[Stored data entries]

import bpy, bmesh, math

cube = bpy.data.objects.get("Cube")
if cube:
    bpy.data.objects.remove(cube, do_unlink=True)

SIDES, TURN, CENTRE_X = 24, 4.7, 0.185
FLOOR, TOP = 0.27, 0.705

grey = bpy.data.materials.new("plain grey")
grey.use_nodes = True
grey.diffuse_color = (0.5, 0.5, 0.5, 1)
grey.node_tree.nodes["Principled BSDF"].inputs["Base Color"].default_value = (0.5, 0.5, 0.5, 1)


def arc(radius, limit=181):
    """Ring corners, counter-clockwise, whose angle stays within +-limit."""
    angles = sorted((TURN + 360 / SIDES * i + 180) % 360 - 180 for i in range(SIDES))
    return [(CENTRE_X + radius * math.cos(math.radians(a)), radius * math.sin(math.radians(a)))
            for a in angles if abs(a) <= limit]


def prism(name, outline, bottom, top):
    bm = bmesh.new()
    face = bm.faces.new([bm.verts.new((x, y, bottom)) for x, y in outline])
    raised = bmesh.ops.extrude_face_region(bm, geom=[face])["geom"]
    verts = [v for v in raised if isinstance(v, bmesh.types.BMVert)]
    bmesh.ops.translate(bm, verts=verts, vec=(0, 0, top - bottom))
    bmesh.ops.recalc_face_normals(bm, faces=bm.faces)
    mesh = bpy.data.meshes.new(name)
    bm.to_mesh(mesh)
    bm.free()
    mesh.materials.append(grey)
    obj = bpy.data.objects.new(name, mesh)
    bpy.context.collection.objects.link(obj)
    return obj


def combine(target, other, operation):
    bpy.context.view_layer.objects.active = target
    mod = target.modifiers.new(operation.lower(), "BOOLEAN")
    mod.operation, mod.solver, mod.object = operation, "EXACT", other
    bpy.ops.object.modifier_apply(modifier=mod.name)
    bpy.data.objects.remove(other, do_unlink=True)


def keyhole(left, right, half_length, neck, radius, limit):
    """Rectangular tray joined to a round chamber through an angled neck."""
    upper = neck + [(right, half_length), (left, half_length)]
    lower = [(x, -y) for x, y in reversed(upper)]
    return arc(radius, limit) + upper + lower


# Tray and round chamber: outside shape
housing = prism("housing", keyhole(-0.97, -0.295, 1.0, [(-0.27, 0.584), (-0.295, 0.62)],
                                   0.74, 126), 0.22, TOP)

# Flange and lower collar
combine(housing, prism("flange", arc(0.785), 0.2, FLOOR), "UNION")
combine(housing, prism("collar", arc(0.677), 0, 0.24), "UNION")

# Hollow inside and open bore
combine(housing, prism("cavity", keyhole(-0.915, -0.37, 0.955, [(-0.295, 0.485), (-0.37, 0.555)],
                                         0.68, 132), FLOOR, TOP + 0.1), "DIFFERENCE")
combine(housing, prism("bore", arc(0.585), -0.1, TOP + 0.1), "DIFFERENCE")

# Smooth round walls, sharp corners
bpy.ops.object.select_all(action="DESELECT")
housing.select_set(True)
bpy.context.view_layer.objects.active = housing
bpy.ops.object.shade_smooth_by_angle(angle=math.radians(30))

• What you have to do: Return every line from the entries above that includes the word "limit".

• Output for this task:
def arc(radius, limit=181):
    """Ring corners, counter-clockwise, whose angle stays within +-limit."""
            for a in angles if abs(a) <= limit]
def keyhole(left, right, half_length, neck, radius, limit):
    return arc(radius, limit) + upper + lower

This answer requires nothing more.